In Canada we stopped for a day in Prince Edward Island National Park. Temperature was approximately 95F (35C). Elevation was at sea level. The Anorak did not see any use here.
We then moved on to Nova Scotia's Cape Breton National Park. Temperature was approximately 85 F (29 C) and elevation ranged from sea level to 1200 ft (366 m). It was sunny but with high winds. Terrain was mostly level forest trails.
Finally we finished up with two day hikes in Nova Scotia's Kejimkujik National Park. Temperatures were around 70F (21 C), the elevations were around sea level and it rained both days.
Performance in the Field:
Versatility is the name of the game with the Anorak. The manufacturer advertises that the Anorak "shields you from all but the strongest winds [and] handles light precipitation just long enough for you to reach shelter before it really lets loose." My trip to Canada presented multiple opportunities to test these claims - from day long showers to super windy days when the Anorak really shined. All my hiking was done with an infant carrier instead of a traditional pack. The pack has a 10L storage compartment. Between the limited space and the additional weight of a child on my shoulders I could not afford to take many luxuries beyond food and water. Nonetheless, this tiny lightweight jacket found a place in my pack every time and performed like a champion when I needed it.
My experience wholly confirms the manufacturer's wind protection claim. I hiked the Skyline trail in Cape Breton National Park. This is a 6 mi (10 km) loop which follows a mountain ridge overlooking the Gulf of St. Lawrence. I estimate that wind speed fluctuated up to approximately 22 mph (10 m/s) for the 4 hours or so that it took us to hike the trail. I am pleased to report that the Anorak completely insulated me from these winds. I was perfectly comfortable for the entire hike. Unfortunately my hat did not fare so well. After the wind blew it off my head 3 or 4 times, I moved it inside the pack.I was perfectly comfortable for the entire hike. Unfortunately my hat did not fare so well. After the wind blew it off my head 3 or 4 times, I had to move it inside the pack.
The manufacturer's rain claim proved true as well. I relied on the Anorak as my only form of rain protection on a hike to Kejimkujik National Park. This park is located right on the coast of the Atlantic Ocean, and the low vegetation provides no protection against wind and rain. Unfortunately for me, the rain lasted all day. For the first hour or two, water simply beaded up on the outside of the Anorak. Eventually the moisture in the air made its way through and was absorbed by my base layers. At that point the Anorak offered little protection against the rain. Nonetheless, I was very impressed with the protection against the wind that it offered even when wet.
There is no question that the Anorak is very light and compact. It's a no-brainer to bring it on any backpacking trip as wind and rain insurance. I even carry it with me every day in my work bag.
This report was created with the BackpackGearTest.org Report Writer Version 1.
Copyright 2012. All rights reserved.

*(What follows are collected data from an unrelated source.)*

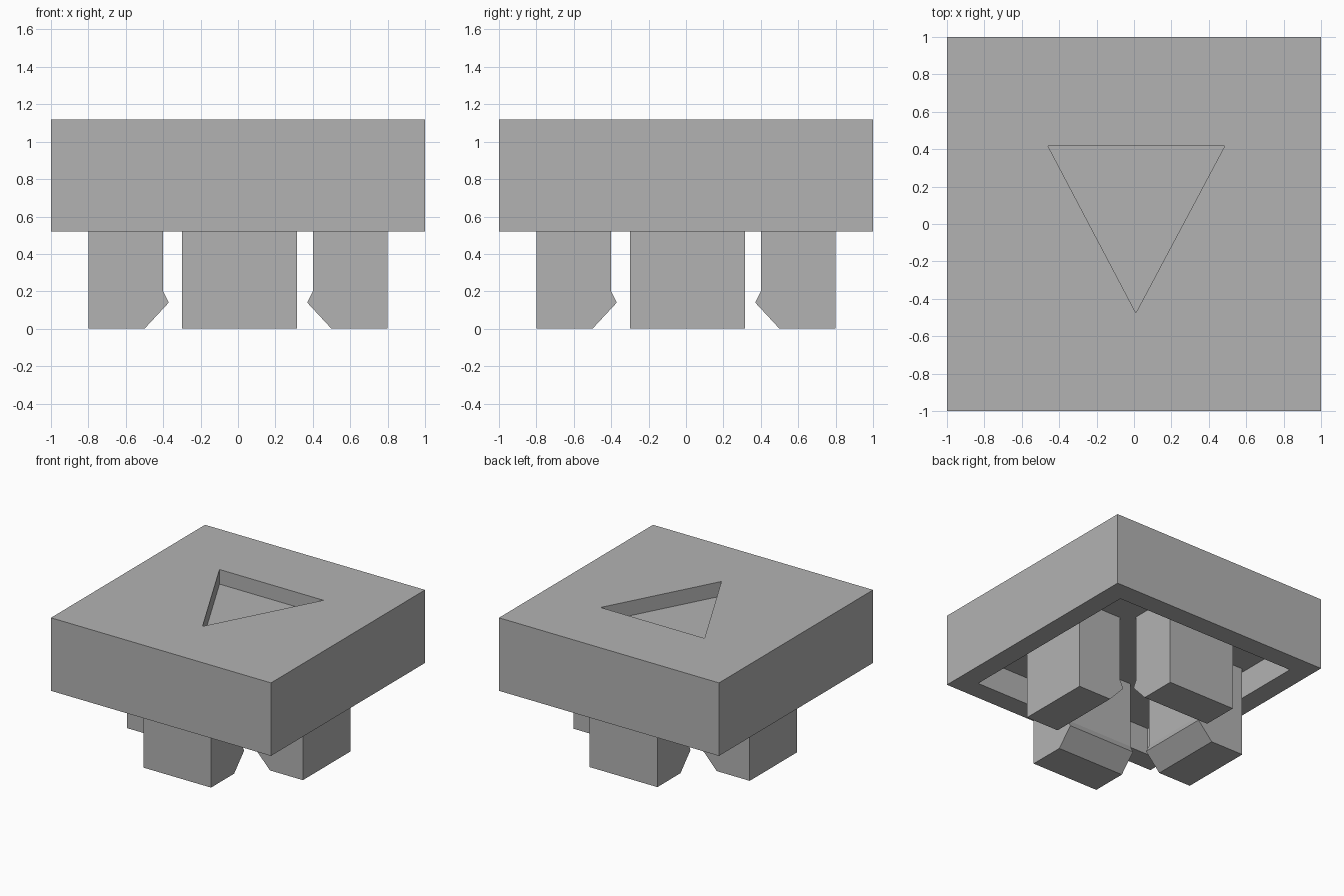
import bpy, bmesh
from math import pi
from mathutils import Matrix, Vector

if "Cube" in bpy.data.objects:
    bpy.data.objects.remove(bpy.data.objects["Cube"], do_unlink=True)

grey = bpy.data.materials.new("plain_grey")
grey.use_nodes = True
grey.diffuse_color = (0.45, 0.45, 0.45, 1)
grey.node_tree.nodes["Principled BSDF"].inputs["Base Color"].default_value = grey.diffuse_color

BASE, TOP, CEILING = 0.52, 1.12, 0.745


def prism(name, outline, sweep):
    """Closed prism from a flat outline swept along a vector."""
    bm = bmesh.new()
    face = bm.faces.new([bm.verts.new(p) for p in outline])
    result = bmesh.ops.extrude_face_region(bm, geom=[face], use_keep_orig=True)
    moved = [g for g in result["geom"] if isinstance(g, bmesh.types.BMVert)]
    bmesh.ops.translate(bm, verts=moved, vec=Vector(sweep))
    bmesh.ops.recalc_face_normals(bm, faces=bm.faces)
    mesh = bpy.data.meshes.new(name)
    bm.to_mesh(mesh)
    bm.free()
    mesh.materials.append(grey)
    obj = bpy.data.objects.new(name, mesh)
    bpy.context.collection.objects.link(obj)
    return obj


def square(half, z):
    return [(-half, -half, z), (half, -half, z), (half, half, z), (-half, half, z)]


def cut(target, cutter):
    mod = target.modifiers.new("cut", "BOOLEAN")
    mod.operation, mod.solver, mod.object = "DIFFERENCE", "EXACT", cutter
    bpy.context.view_layer.objects.active = target
    bpy.ops.object.modifier_apply(modifier=mod.name)
    bpy.data.objects.remove(cutter, do_unlink=True)


# Square cap, hollow underneath, with a triangular recess on top
cap = prism("cap", square(1, BASE), (0, 0, TOP - BASE))
cut(cap, prism("cavity_cutter", square(0.833, BASE - 0.1), (0, 0, CEILING - BASE + 0.1)))
triangle = [(-0.46, 0.417), (0.485, 0.417), (0.01, -0.475)]
cut(cap, prism("recess_cutter", [(x, y, TOP - 0.12) for x, y in triangle], (0, 0, 0.3)))

# Four clip legs with inward hooks, reaching up to the cavity ceiling
LOW, HIGH = -0.3, 0.315
hook = [(0.8, 0), (0.8, CEILING), (0.4, CEILING), (0.4, 0.2), (0.37, 0.14), (0.5, 0)]
for axis in "xy":
    for side, label in ((1, "positive"), (-1, "negative")):
        if axis == "x":
            outline = [(side * d, LOW, z) for d, z in hook]
            sweep = (0, HIGH - LOW, 0)
        else:
            outline = [(LOW, side * d, z) for d, z in hook]
            sweep = (HIGH - LOW, 0, 0)
        names = {("x", 1): "left_leg", ("x", -1): "right_leg",
                 ("y", 1): "back_leg", ("y", -1): "front_leg"}
        prism(names[axis, side], outline, sweep)
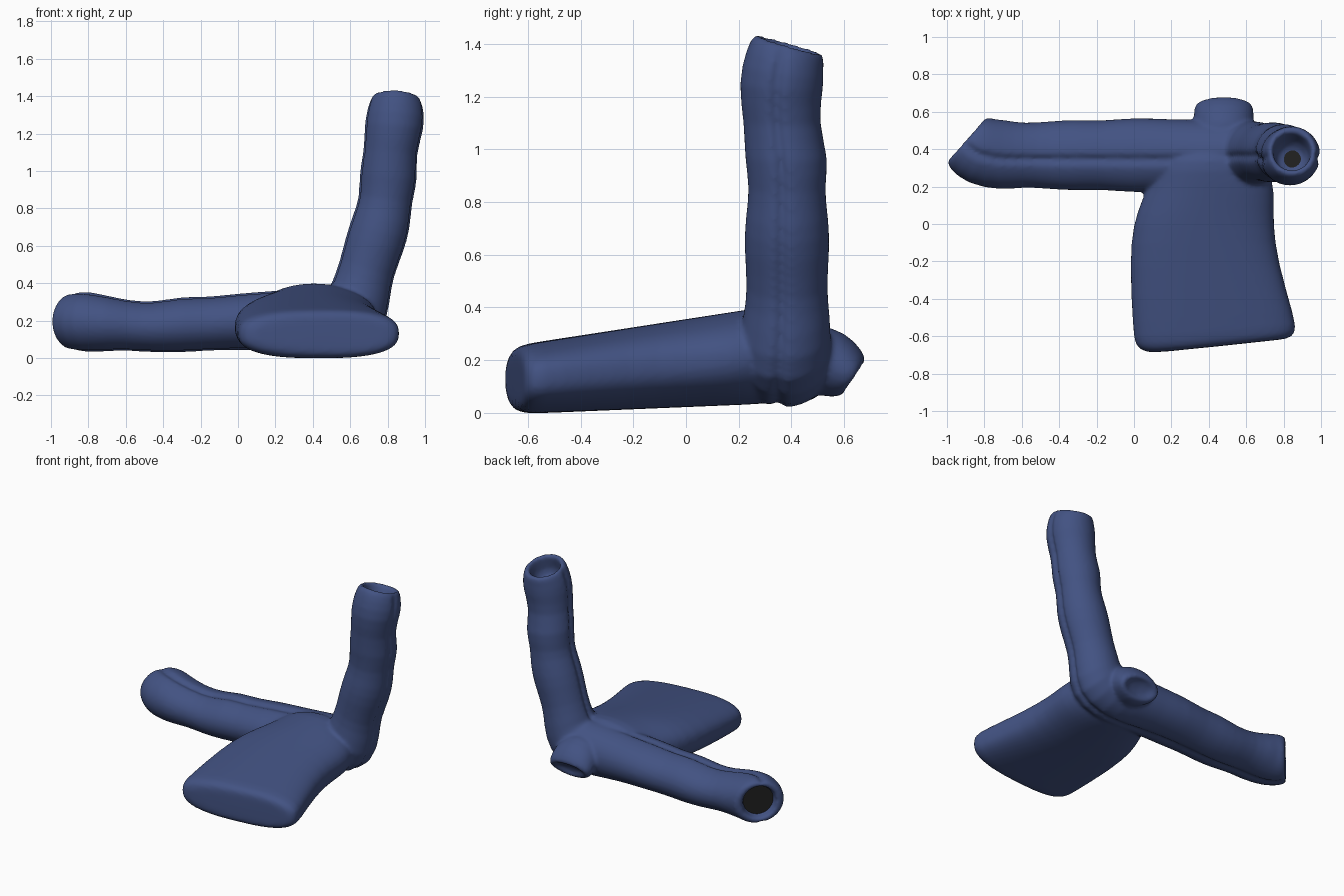
import bpy, math
from mathutils import Vector

if "Cube" in bpy.data.objects:
    bpy.data.objects.remove(bpy.data.objects["Cube"])

N = 48
Y = Vector((0, 1, 0))


def material(name, rgb):
    m = bpy.data.materials.new(name)
    m.diffuse_color = (*rgb, 1)
    m.use_nodes = True
    m.node_tree.nodes["Principled BSDF"].inputs["Base Color"].default_value = m.diffuse_color
    return m


blue = material("soft blue", (0.055, 0.085, 0.225))
dark = material("dark opening", (0.014, 0.014, 0.014))
verts, faces = [], []


def add_loft(rings):
    """Skin a list of rings and close both ends."""
    base = len(verts)
    for r in rings:
        verts.extend(r)
    for i in range(len(rings) - 1):
        for k in range(N):
            a, b = base + i * N + k, base + i * N + (k + 1) % N
            faces.append((a, b, b + N, a + N))
    faces.append(tuple(reversed(range(base, base + N))))
    faces.append(tuple(range(len(verts) - N, len(verts))))


def ring(c, d, ru, rv, seam=0.03):
    """Ellipse around direction d; the seam pulls two columns inward."""
    d = Vector(d).normalized()
    v = d.cross(Y).normalized()
    u = v.cross(d)
    out = []
    for k in range(N):
        a = math.tau * k / N
        s = seam if k in (N // 4 + 1, 3 * N // 4 - 1) else 0
        out.append(Vector(c) + u * math.cos(a) * (ru - s) + v * math.sin(a) * (rv - s))
    return out


def open_end(c, d, r, floor):
    """Outer lip, inner lip and sunken floor of a tube opening."""
    c = Vector(c)
    return [ring(c, d, r, r * 0.92, 0), ring(c, d, r * .74, r * .74, 0),
            ring(c.lerp(Vector(floor), .2), d, r * .7, r * .7, 0),
            ring(floor, d, r * .64, r * .64, 0)]


# Tube along the back: x, centre z, half depth, half height
LEFT = (0.75, -0.66, 0)
tube = open_end((-.897, .452, .195), LEFT, .155, (-.83, .385, .195))[::-1]
tube += [ring((-.878, .435, .195), LEFT, .175, .155),
         ring((-.82, .385, .195), (.9, -.4, 0), .19, .165)]
for x, z, ry, rz in [(-.7, .185, .19, .15), (-.59, .175, .168, .135),
                     (-.45, .163, .182, .135), (-.3, .18, .19, .152),
                     (-.17, .182, .182, .143), (0, .195, .203, .152),
                     (.2, .2, .19, .16), (.4, .2, .19, .18)]:
    tube.append(ring((x, .368, z), (1, 0, 0), ry, rz))

# Elbow, then the upright tube: x, centre z, radius, lean
tube += [ring((.53, .375, .2), (1, 0, .3), .185, .19),
         ring((.635, .37, .245), (1, 0, 1), .178, .2)]
for x, z, r, lean in [(.66, .36, .165, .35), (.685, .47, .149, .35),
                      (.735, .62, .163, .25), (.77, .74, .158, .2),
                      (.79, .85, .14, .12), (.805, .97, .162, .12),
                      (.812, 1.1, .138, .1), (.838, 1.25, .165, .08)]:
    tube.append(ring((x, .383 if z < 1 else .36, z), (lean, 0, 1), r, r))
TOP = (.05, .28, .96)
tube.append(ring((.845, .375, 1.345), TOP, .15, .15))
tube += open_end((.845, .392, 1.4), TOP, .14, (.84, .33, 1.24))
add_loft(tube)


# Flat flared slab reaching forward, thicker toward the back
def slab_ring(y, x0, x1, z0, z1, p, skew):
    out = []
    for k in range(N):
        a = -math.tau * k / N
        c, s = math.cos(a), math.sin(a)
        c = math.copysign(abs(c) ** p, c)
        s = math.copysign(abs(s) ** p, s)
        out.append(Vector(((x0 + x1) / 2 + c * (x1 - x0) / 2, y + skew * c,
                           (z0 + z1) / 2 + s * (z1 - z0) / 2)))
    return out


slab = [slab_ring(-.655, .12, .76, .05, .2, .8, .035),
        slab_ring(-.65, .06, .82, .02, .235, .75, .035)]
for y, x0, x1 in [(-.62, .005, .87), (-.54, -.005, .86), (-.2, -.025, .768),
                  (0, -.005, .745), (.12, .04, .75), (.22, .08, .745),
                  (.35, .1, .7)]:
    t = (y + .62) / .97
    slab.append(slab_ring(y, x0, x1, -.004 + .04 * t, .26 + .15 * t,
                          .75 + .25 * t * t, .035 if y < -.5 else 0))
slab.append(slab_ring(.42, .2, .65, .1, .35, 1, 0))
add_loft(slab)


# Short stub at the back with a shallow oval recess facing back and down
def stub_ring(y, z, rx, rz, tilt):
    ct, st = math.cos(tilt), math.sin(tilt)
    out = []
    for k in range(N):
        a = -math.tau * k / N
        h = rz * math.sin(a)
        out.append(Vector((.48 + rx * math.cos(a), y + h * st, z + h * ct)))
    return out


add_loft([stub_ring(.4, .21, .15, .13, 0), stub_ring(.53, .2, .16, .135, .2),
          stub_ring(.6, .165, .16, .115, .4), stub_ring(.638, .135, .155, .085, .6),
          stub_ring(.642, .132, .115, .06, .6), stub_ring(.615, .15, .09, .045, .6)])

# Fuse everything into one soft body
mesh = bpy.data.meshes.new("bent_tube_body")
mesh.from_pydata([tuple(v) for v in verts], [], faces)
mesh.materials.append(blue)
for p in mesh.polygons:
    p.use_smooth = True
body = bpy.data.objects.new("bent_tube_body", mesh)
bpy.context.collection.objects.link(body)
body.modifiers.new("round", 'SUBSURF').levels = 1
body.modifiers["round"].render_levels = 1
fuse = body.modifiers.new("fuse", 'REMESH')
fuse.mode = 'VOXEL'
fuse.voxel_size = 0.012
fuse.use_smooth_shade = True
soften = body.modifiers.new("soften", 'SMOOTH')
soften.factor = 0.5
soften.iterations = 5


# Dark plugs inside the two tube openings
def plug(name, c, d, r):
    m = bpy.data.meshes.new(name)
    m.from_pydata([tuple(v) for v in ring(c, d, r, r, 0)], [], [tuple(range(N))])
    m.materials.append(dark)
    bpy.context.collection.objects.link(bpy.data.objects.new(name, m))


plug("left_opening_floor", (-.862, .417, .195), (-.75, .66, 0), .118)
plug("top_opening_floor", (.84, .335, 1.26), (0, .2, 1), .095)
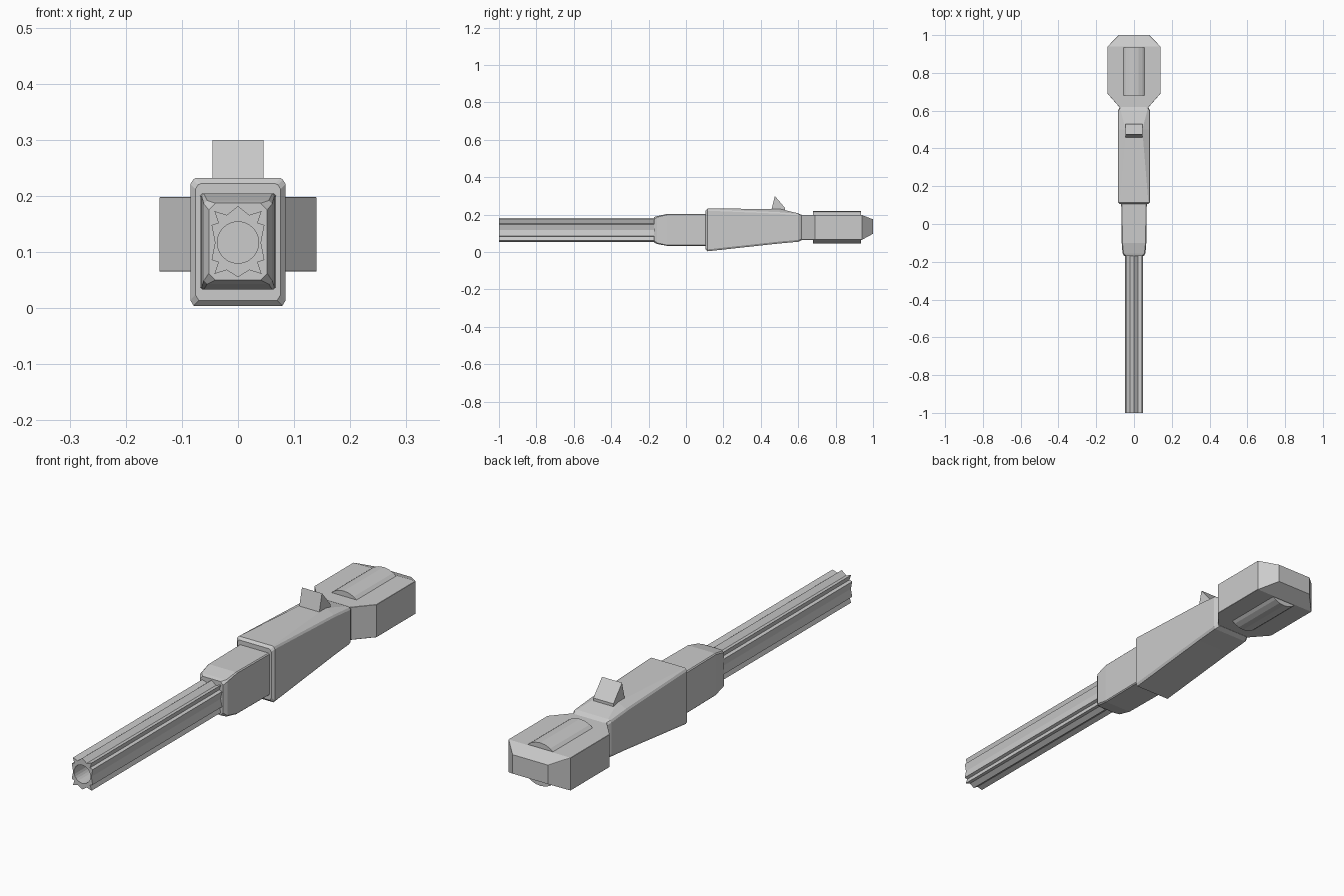
import bpy, bmesh, math

if "Cube" in bpy.data.objects:
    bpy.data.objects.remove(bpy.data.objects["Cube"])


def loft(name, sections):
    """Skin closed (x, y, z) rings of equal length and cap both ends."""
    bm = bmesh.new()
    rings = [[bm.verts.new(p) for p in s] for s in sections]
    n = len(rings[0])
    for a, b in zip(rings, rings[1:]):
        for i in range(n):
            j = (i + 1) % n
            bm.faces.new((a[i], a[j], b[j], b[i]))
    bm.faces.new(rings[0])
    bm.faces.new(rings[-1])
    bmesh.ops.recalc_face_normals(bm, faces=bm.faces)
    me = bpy.data.meshes.new(name)
    bm.to_mesh(me)
    bm.free()
    ob = bpy.data.objects.new(name, me)
    bpy.context.collection.objects.link(ob)
    return ob


def mirrored(y, half):
    """Ring from a right-hand outline of (x, z), listed top to bottom."""
    left = [(-x, z) for x, z in reversed(half) if x > 0]
    return [(x, y, z) for x, z in half + left]


def box_ring(y, x, z0, z1, c):
    return mirrored(y, [(x - c, z1), (x, z1 - c), (x, z0 + c), (x - c, z0)])


def rod(name, r, y0, y1, z, sides):
    bpy.ops.mesh.primitive_cylinder_add(vertices=sides, radius=r, depth=y1 - y0,
                                        location=(0, (y0 + y1) / 2, z),
                                        rotation=(math.pi / 2, 0, 0))
    ob = bpy.context.object
    ob.name = name
    return ob


# Fluted barrel with a bored muzzle
flute = [(0, .182), (.020, .166), (.042, .173), (.035, .152), (.047, .148),
         (.041, .117), (.047, .086), (.035, .082), (.042, .061), (.020, .068), (0, .055)]
barrel = loft("barrel", [mirrored(y, flute) for y in (-1, -.14)])
bore = rod("bore_cutter", .037, -1.1, -.85, .117, 24)
bore.hide_render = True
bore.hide_viewport = True
cut = barrel.modifiers.new("bore", 'BOOLEAN')
cut.object = bore
cut.solver = 'EXACT'

# Sleeve with a chamfered front
loft("sleeve", [box_ring(-.17, .052, .05, .187, .012),
                box_ring(-.155, .061, .043, .192, .006),
                box_ring(-.10, .065, .033, .204, .004),
                box_ring(.13, .068, .033, .204, .004)])


# Tapering receiver with a narrowing raised spine
def receiver_ring(y, x, spine, top, edge, bottom):
    return mirrored(y, [(spine, top), (x - .005, edge), (x, edge - .008),
                        (x, bottom + .01), (x - .006, bottom)])


loft("receiver", [receiver_ring(.105, .076, .066, .222, .220, .014),
                  receiver_ring(.115, .085, .076, .232, .229, .004),
                  receiver_ring(.50, .085, .044, .231, .213, .046),
                  receiver_ring(.60, .085, .070, .207, .204, .055),
                  receiver_ring(.62, .075, .064, .198, .196, .064)])

# Wedge sight
wedge = [(.455, .22), (.475, .30), (.53, .235), (.53, .215)]
loft("sight", [[(x, y, z) for y, z in wedge] for x in (-.045, .045)])

# Eight-sided rear block with a bevelled back
loft("rear_block", [box_ring(y, x, z0, z1, .001) for y, x, z0, z1 in
                    [(.61, .070, .065, .198), (.69, .14, .065, .198),
                     (.94, .14, .065, .198), (1.0, .08, .098, .175)]])

# Round cell showing above and below the block
rod("cell", .0875, .68, .935, .132, 24)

The water repelling abilities of this jacket are effective, but have their limits. I would not want to rely on it to keep me dry in the rain for several hours. However, its role as a wind barrier is unparallelled. This jacket will keep you comoftable in strong winds, rain or shine!
I have two minor criticisms of the jacket. The first is that the stuff sack is not integrated into the jacket. It is very small and easy to lose. The second is that when the jacket is removed from the stuff sack, it remains crinkled for the rest of the day. This is not a problem in the woods but looks awkward if one uses it as a daily emergency rain jacket like I do.
Read more gear reviews by Andrei Girenkov